**WHAT NEEDS TO BE DONE**: Please tally the lines of the listing that hold the string "append", and reply with that total only.

**PROVIDED RECORDS**:
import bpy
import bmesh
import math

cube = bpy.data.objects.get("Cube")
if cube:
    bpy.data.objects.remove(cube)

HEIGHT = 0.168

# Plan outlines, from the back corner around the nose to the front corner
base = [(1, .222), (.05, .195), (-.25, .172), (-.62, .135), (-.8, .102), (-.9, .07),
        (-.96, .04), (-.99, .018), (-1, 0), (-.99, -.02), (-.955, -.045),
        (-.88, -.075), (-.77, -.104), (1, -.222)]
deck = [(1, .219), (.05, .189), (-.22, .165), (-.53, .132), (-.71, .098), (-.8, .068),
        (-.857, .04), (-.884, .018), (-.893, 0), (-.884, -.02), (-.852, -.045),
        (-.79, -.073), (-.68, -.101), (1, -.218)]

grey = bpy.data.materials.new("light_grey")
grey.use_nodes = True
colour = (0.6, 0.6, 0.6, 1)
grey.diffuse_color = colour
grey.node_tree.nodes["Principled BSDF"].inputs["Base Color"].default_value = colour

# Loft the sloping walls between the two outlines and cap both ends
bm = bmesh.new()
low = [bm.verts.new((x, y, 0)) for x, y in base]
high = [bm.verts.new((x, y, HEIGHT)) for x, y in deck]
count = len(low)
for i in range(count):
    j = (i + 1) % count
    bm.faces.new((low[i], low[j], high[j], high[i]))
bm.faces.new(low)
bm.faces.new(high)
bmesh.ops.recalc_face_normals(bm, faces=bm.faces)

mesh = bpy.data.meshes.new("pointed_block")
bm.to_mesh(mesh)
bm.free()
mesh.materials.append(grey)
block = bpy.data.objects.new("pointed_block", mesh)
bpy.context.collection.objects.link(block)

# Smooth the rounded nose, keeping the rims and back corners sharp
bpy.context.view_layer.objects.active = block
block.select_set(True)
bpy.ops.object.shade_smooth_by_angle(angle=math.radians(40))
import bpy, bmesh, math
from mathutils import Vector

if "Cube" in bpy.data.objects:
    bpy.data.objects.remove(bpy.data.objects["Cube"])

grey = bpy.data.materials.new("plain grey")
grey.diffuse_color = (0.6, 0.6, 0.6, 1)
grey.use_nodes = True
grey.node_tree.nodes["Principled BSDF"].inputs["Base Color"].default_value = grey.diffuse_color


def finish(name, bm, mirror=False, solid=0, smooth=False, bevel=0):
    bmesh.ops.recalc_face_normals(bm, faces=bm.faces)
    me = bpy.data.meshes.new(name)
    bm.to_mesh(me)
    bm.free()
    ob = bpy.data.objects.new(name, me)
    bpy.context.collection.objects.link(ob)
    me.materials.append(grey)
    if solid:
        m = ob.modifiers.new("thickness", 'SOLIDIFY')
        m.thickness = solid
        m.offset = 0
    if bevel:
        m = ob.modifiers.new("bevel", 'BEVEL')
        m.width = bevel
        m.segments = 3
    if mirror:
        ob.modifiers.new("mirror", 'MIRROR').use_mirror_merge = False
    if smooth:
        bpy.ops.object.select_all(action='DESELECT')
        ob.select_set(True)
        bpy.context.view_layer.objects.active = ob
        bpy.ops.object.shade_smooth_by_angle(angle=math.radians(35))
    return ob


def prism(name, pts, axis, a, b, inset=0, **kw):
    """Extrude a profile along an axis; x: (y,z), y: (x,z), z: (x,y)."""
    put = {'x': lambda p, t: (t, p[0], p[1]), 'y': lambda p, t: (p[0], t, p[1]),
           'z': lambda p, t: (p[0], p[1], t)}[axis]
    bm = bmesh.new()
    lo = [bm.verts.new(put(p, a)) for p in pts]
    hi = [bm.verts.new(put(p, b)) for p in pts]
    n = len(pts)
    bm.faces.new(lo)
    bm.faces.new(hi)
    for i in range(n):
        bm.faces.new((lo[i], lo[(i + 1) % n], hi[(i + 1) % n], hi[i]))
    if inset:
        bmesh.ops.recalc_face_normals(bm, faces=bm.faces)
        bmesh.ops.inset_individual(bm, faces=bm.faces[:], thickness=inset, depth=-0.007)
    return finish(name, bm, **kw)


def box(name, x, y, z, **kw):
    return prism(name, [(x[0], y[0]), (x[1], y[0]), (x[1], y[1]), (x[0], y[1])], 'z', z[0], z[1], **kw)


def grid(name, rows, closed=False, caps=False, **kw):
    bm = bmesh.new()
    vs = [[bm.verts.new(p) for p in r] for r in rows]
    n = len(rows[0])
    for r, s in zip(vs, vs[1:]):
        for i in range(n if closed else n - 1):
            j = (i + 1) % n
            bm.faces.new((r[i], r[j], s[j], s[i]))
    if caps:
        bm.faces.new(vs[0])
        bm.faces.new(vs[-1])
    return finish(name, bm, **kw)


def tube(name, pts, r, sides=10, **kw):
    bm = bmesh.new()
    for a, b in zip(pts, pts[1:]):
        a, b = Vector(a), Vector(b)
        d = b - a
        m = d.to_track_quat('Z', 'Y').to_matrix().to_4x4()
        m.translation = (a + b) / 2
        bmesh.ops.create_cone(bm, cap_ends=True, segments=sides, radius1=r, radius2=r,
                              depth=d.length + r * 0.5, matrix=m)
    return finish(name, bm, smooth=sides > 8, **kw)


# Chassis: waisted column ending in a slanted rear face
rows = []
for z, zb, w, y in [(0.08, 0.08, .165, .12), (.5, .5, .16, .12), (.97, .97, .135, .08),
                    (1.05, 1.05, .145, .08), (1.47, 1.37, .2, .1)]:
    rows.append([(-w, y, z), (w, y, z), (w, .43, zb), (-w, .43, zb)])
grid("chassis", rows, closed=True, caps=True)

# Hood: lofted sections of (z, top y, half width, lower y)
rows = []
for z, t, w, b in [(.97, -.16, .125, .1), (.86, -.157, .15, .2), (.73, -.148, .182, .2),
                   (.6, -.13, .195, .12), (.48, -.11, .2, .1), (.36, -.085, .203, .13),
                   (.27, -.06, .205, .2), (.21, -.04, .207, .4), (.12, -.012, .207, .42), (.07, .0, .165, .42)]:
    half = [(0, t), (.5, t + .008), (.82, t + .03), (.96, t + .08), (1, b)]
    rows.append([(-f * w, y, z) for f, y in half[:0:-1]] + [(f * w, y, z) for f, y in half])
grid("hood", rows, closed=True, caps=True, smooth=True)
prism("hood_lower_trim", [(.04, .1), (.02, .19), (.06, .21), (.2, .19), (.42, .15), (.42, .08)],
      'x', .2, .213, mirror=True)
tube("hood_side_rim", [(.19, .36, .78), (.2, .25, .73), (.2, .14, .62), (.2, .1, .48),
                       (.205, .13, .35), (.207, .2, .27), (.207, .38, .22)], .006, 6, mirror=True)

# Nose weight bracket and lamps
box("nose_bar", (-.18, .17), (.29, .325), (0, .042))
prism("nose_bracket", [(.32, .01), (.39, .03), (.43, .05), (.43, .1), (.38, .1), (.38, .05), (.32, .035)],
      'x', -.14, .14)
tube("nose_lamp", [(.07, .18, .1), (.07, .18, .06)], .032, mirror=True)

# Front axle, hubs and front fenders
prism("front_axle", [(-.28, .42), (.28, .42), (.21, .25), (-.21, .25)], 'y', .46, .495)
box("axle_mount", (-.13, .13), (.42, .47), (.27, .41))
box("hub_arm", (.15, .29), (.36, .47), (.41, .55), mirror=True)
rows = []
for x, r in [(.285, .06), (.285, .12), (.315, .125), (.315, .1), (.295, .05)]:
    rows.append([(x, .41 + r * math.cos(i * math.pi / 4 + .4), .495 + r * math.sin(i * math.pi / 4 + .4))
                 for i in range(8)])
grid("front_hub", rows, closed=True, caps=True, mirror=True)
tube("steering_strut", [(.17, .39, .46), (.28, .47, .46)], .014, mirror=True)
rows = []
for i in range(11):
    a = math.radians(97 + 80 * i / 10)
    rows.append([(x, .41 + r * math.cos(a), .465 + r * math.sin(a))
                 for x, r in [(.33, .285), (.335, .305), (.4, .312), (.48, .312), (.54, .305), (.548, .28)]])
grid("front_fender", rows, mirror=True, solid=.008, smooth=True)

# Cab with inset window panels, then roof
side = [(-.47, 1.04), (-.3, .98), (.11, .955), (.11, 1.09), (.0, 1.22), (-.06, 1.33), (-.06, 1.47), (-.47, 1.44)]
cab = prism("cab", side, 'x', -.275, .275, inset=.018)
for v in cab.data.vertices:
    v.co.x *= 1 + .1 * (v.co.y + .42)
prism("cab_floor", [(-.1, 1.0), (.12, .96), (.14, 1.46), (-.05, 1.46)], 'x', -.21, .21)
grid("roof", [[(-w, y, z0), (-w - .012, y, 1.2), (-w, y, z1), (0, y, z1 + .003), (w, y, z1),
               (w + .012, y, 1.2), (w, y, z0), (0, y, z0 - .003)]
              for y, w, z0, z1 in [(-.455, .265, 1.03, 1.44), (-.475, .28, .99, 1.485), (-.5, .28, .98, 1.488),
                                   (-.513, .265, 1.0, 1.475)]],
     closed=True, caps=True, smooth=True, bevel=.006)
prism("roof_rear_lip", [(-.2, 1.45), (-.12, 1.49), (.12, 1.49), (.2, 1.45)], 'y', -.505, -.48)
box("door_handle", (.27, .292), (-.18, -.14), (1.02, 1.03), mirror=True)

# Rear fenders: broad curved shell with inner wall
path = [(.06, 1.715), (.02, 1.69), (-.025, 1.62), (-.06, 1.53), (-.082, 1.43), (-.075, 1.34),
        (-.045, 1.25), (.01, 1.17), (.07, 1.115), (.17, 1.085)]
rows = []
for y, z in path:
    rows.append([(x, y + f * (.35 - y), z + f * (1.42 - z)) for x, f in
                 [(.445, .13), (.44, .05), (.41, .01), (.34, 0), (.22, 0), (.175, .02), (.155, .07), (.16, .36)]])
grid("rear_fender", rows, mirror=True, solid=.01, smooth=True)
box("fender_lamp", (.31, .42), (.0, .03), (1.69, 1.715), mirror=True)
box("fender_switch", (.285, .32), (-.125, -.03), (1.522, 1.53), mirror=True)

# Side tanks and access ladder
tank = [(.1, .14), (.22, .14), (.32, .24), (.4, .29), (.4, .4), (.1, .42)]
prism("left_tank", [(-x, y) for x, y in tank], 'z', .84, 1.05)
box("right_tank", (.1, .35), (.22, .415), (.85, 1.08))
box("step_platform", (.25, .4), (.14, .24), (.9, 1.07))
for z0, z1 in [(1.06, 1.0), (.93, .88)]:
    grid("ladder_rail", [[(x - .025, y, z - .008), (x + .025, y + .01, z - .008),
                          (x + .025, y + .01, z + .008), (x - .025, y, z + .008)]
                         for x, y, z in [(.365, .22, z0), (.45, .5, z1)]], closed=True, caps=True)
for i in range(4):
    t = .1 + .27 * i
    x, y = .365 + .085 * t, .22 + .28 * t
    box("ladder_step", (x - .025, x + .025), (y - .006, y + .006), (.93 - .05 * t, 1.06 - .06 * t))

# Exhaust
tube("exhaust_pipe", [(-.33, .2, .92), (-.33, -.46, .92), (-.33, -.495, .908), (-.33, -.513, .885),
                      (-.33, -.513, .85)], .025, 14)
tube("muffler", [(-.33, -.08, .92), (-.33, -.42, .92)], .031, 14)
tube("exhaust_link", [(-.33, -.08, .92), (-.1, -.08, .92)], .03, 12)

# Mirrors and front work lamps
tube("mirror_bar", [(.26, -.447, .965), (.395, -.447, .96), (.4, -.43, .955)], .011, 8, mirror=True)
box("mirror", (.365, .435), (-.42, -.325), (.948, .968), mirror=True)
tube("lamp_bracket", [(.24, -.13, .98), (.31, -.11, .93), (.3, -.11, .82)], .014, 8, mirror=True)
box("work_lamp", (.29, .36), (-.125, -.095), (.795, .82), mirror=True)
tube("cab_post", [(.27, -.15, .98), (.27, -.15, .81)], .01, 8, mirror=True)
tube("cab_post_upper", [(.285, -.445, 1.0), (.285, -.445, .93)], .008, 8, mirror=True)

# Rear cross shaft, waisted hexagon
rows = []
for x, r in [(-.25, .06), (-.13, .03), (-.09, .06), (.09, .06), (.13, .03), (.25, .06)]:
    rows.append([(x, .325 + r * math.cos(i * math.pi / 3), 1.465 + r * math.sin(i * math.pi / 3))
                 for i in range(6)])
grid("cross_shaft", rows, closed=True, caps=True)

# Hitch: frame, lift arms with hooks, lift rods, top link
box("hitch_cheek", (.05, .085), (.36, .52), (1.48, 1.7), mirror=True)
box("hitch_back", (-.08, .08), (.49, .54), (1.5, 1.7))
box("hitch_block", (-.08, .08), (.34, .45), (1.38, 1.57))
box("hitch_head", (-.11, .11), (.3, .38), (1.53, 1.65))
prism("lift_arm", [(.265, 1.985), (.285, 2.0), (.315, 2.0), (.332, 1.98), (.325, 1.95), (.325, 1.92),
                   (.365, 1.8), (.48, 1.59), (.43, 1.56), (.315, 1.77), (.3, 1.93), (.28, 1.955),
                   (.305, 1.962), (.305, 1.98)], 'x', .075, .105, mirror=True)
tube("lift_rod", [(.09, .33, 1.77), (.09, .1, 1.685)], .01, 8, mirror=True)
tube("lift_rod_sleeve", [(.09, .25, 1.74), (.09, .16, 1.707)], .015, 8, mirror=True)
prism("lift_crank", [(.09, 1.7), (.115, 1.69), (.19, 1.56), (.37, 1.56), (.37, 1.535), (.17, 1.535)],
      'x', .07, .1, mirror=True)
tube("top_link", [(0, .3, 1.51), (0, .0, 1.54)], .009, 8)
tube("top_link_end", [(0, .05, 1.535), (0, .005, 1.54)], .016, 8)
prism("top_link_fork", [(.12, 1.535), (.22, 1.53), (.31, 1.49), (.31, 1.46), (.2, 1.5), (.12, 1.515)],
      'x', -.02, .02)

**FINAL ANSWER**: 8